▸ Assigned task: Please repeat each line of the data exactly, with nothing left out.

%%

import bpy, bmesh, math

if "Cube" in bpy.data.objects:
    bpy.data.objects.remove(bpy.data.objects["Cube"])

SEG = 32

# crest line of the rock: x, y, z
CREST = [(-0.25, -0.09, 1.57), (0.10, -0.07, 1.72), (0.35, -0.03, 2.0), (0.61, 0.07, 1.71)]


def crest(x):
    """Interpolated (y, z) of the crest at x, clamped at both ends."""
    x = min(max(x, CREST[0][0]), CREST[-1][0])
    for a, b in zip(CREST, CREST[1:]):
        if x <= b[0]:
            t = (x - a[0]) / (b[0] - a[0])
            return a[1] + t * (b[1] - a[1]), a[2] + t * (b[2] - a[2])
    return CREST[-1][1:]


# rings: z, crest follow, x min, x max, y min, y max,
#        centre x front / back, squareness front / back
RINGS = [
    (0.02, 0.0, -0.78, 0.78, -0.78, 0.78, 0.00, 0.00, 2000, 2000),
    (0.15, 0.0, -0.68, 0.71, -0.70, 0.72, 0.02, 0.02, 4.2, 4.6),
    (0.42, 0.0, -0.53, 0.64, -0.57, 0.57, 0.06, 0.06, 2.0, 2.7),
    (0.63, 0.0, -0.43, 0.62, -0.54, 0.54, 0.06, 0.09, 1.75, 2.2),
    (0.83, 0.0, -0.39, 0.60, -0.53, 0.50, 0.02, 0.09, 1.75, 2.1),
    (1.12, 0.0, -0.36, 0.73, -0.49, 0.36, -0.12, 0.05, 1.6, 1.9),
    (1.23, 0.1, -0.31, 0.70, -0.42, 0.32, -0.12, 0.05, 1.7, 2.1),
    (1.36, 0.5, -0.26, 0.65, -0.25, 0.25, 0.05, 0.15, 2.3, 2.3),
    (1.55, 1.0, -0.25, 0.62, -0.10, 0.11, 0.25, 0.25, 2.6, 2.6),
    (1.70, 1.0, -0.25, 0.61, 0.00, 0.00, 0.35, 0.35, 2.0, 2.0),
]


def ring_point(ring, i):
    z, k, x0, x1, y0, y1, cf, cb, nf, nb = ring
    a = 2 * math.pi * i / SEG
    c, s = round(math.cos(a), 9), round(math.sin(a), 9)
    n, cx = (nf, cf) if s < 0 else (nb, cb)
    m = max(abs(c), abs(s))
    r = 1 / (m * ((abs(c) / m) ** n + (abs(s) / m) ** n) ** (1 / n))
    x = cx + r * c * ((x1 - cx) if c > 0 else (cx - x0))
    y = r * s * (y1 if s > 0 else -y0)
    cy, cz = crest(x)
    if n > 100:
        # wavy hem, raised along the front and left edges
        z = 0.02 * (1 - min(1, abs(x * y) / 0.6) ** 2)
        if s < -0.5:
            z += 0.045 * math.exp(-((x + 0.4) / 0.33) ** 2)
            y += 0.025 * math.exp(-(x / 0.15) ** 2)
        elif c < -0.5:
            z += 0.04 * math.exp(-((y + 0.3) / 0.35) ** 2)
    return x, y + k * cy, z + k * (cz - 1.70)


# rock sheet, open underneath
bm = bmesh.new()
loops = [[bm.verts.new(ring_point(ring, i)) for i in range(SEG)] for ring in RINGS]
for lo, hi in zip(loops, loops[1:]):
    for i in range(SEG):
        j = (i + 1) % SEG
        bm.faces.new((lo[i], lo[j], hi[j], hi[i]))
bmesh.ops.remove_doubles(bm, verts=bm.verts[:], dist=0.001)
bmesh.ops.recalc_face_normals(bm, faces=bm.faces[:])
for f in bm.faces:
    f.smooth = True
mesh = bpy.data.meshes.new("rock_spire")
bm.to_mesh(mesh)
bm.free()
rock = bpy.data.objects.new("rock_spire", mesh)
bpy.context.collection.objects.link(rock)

%%

▸ Task output:
import bpy, bmesh, math

if "Cube" in bpy.data.objects:
    bpy.data.objects.remove(bpy.data.objects["Cube"])

SEG = 32

# crest line of the rock: x, y, z
CREST = [(-0.25, -0.09, 1.57), (0.10, -0.07, 1.72), (0.35, -0.03, 2.0), (0.61, 0.07, 1.71)]


def crest(x):
    """Interpolated (y, z) of the crest at x, clamped at both ends."""
    x = min(max(x, CREST[0][0]), CREST[-1][0])
    for a, b in zip(CREST, CREST[1:]):
        if x <= b[0]:
            t = (x - a[0]) / (b[0] - a[0])
            return a[1] + t * (b[1] - a[1]), a[2] + t * (b[2] - a[2])
    return CREST[-1][1:]


# rings: z, crest follow, x min, x max, y min, y max,
#        centre x front / back, squareness front / back
RINGS = [
    (0.02, 0.0, -0.78, 0.78, -0.78, 0.78, 0.00, 0.00, 2000, 2000),
    (0.15, 0.0, -0.68, 0.71, -0.70, 0.72, 0.02, 0.02, 4.2, 4.6),
    (0.42, 0.0, -0.53, 0.64, -0.57, 0.57, 0.06, 0.06, 2.0, 2.7),
    (0.63, 0.0, -0.43, 0.62, -0.54, 0.54, 0.06, 0.09, 1.75, 2.2),
    (0.83, 0.0, -0.39, 0.60, -0.53, 0.50, 0.02, 0.09, 1.75, 2.1),
    (1.12, 0.0, -0.36, 0.73, -0.49, 0.36, -0.12, 0.05, 1.6, 1.9),
    (1.23, 0.1, -0.31, 0.70, -0.42, 0.32, -0.12, 0.05, 1.7, 2.1),
    (1.36, 0.5, -0.26, 0.65, -0.25, 0.25, 0.05, 0.15, 2.3, 2.3),
    (1.55, 1.0, -0.25, 0.62, -0.10, 0.11, 0.25, 0.25, 2.6, 2.6),
    (1.70, 1.0, -0.25, 0.61, 0.00, 0.00, 0.35, 0.35, 2.0, 2.0),
]


def ring_point(ring, i):
    z, k, x0, x1, y0, y1, cf, cb, nf, nb = ring
    a = 2 * math.pi * i / SEG
    c, s = round(math.cos(a), 9), round(math.sin(a), 9)
    n, cx = (nf, cf) if s < 0 else (nb, cb)
    m = max(abs(c), abs(s))
    r = 1 / (m * ((abs(c) / m) ** n + (abs(s) / m) ** n) ** (1 / n))
    x = cx + r * c * ((x1 - cx) if c > 0 else (cx - x0))
    y = r * s * (y1 if s > 0 else -y0)
    cy, cz = crest(x)
    if n > 100:
        # wavy hem, raised along the front and left edges
        z = 0.02 * (1 - min(1, abs(x * y) / 0.6) ** 2)
        if s < -0.5:
            z += 0.045 * math.exp(-((x + 0.4) / 0.33) ** 2)
            y += 0.025 * math.exp(-(x / 0.15) ** 2)
        elif c < -0.5:
            z += 0.04 * math.exp(-((y + 0.3) / 0.35) ** 2)
    return x, y + k * cy, z + k * (cz - 1.70)


# rock sheet, open underneath
bm = bmesh.new()
loops = [[bm.verts.new(ring_point(ring, i)) for i in range(SEG)] for ring in RINGS]
for lo, hi in zip(loops, loops[1:]):
    for i in range(SEG):
        j = (i + 1) % SEG
        bm.faces.new((lo[i], lo[j], hi[j], hi[i]))
bmesh.ops.remove_doubles(bm, verts=bm.verts[:], dist=0.001)
bmesh.ops.recalc_face_normals(bm, faces=bm.faces[:])
for f in bm.faces:
    f.smooth = True
mesh = bpy.data.meshes.new("rock_spire")
bm.to_mesh(mesh)
bm.free()
rock = bpy.data.objects.new("rock_spire", mesh)
bpy.context.collection.objects.link(rock)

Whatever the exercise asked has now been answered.